|Leaf (second from left) was the second pick in the '98 draft after Peyton Manning went No. 1. (Getty Images)|
This is Ryan Leaf.
No, not that one. Not the horse's ass. Not the selfish one. Not the painkiller addict who needed rehab. Not the guy arrested for burglary. Not the bully. Not the "knock it off" guy.
This, this is him.
"I let myself get caught up in all of the trappings of being an NFL quarterback," he said in a phone interview. "I became a bad guy. When it was Peyton [Manning] picked first and then me, it was presented as 'Peyton was the good guy and I was the black sheep,' and I went with it.
"What happened to my career and my life was no one else's fault but mine. When you're an NFL quarterback, you think the world revolves around you. Everyone tells you how great you are. Some guys handle it well and some guys don't. I didn't handle it well.
"After my last year in college, I was attending banquets, getting pats on the back, and my close friends were telling me, 'You're changing.' But I didn't listen. I became arrogant and started to believe all the great things people were telling me."
In two weeks, Leaf begins radiation treatments for a benign brain tumor. He's also writing books about his life experiences, and he's started to speak out.
And what he's saying now is rare -- and I mean, lottery-winner rare. It's nearly inconceivable to hear a former professional athlete be that honest about his failures.
This is why Leaf is important. The league is beginning to see a large, new crop of talented young throwers storm the NFL, from Cam Newton to Christian Ponder to Andy Dalton to Blaine Gabbert. Some of them will become great, and statistically it's certain some of them will turn into busts.
How they act when the tough times hit -- and they will hit -- will determine what happens to their careers and in some ways their lives. Leaf is their example of how not to handle success and failure.
"What I want to do now," he says, "is to prevent another me. Last thing I want to happen is for someone to replace me as a cautionary tale."
In the annals of NFL history, there are few bigger such tales than Leaf. He's quite possibly the biggest bust the league has ever seen, particularly considering he was taken second overall, behind Manning. At the time, there was actually a terrific debate about which of these quarterbacks was better. The answer would eventually resound across football history.

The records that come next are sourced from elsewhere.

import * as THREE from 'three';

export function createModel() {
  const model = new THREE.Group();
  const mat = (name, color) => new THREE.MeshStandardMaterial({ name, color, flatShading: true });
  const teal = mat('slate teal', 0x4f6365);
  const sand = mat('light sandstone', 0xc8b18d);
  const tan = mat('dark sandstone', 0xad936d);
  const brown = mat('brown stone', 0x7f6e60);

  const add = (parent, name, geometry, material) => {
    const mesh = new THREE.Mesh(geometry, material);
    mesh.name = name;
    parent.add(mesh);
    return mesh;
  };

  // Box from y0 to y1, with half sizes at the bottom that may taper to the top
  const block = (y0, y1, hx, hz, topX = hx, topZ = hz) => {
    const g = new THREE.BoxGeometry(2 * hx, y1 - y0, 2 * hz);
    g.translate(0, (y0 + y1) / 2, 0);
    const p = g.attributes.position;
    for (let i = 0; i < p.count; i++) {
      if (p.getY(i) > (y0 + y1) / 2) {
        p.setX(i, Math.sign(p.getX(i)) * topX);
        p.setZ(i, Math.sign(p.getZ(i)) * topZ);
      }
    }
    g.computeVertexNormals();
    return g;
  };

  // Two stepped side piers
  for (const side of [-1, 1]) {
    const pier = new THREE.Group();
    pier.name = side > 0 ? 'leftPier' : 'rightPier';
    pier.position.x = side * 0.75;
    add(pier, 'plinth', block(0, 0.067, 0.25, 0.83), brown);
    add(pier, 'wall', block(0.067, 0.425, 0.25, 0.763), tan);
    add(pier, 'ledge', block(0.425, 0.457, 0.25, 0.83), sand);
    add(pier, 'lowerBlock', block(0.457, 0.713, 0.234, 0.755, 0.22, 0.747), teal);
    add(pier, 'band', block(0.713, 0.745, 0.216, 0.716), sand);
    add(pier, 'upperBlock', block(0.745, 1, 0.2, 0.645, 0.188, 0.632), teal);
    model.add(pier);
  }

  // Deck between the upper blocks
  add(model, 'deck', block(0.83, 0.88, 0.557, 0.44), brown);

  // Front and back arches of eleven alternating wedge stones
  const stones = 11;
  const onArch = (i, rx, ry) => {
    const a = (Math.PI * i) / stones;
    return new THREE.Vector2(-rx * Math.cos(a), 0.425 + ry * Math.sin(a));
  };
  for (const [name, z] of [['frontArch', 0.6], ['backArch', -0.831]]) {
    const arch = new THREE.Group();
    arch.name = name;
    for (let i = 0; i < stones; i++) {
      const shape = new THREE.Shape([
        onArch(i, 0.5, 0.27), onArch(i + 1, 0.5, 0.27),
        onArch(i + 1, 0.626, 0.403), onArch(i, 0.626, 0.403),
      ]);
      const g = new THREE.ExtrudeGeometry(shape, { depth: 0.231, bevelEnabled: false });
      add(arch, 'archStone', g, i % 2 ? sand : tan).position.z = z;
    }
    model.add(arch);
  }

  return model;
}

Leaf, of course, would lose 14 of his first 18 games, lash out teammates as well as writers, lose his football career and later, as a hardened drug addict, lose his dignity. The depths to which he sank were stunning. He'd steal pain meds from friends and cover up his theft by replacing the stolen pills with medication for treating gout, according to a story in HuffingtonPost.com. Leaf eventually broke into a home to steal pain pills, and a police investigation determined he had taken almost 1,000 pain pills from local pharmacies.
Leaf was indicted in 2009 and, in a deal with prosecutors, pleaded guilty to eight felony drug charges and received 10 years of probation.
"I hit bottom," he says.
This is where the story gets interesting. It seems Ryan Leaf is no longer Ryan Leaf. Not that one, anyway.
You never know for certain. Leaf could be pulling off the greatest acting of all time, but it doesn't seem that way. Leaf is his harshest critic and pulls no punches with himself. I've never heard an athlete speak that way about his failures. Ever. Which lends credibility to the sincerity of his rebirth.
Leaf spends time now speaking to college players about the traps of the sport, offering his life story as a roadmap for what not to do. (He's spoken to the Oklahoma Sooners football team among many others.) It takes courage to say, Here's my life story -- I was a screw-up. Judge as you wish. Just don't make the same mistakes I did.
His main message, Leaf jokes, is the world doesn't need another Leaf.
But maybe we do. Maybe we need this newly turned Ryan Leaf.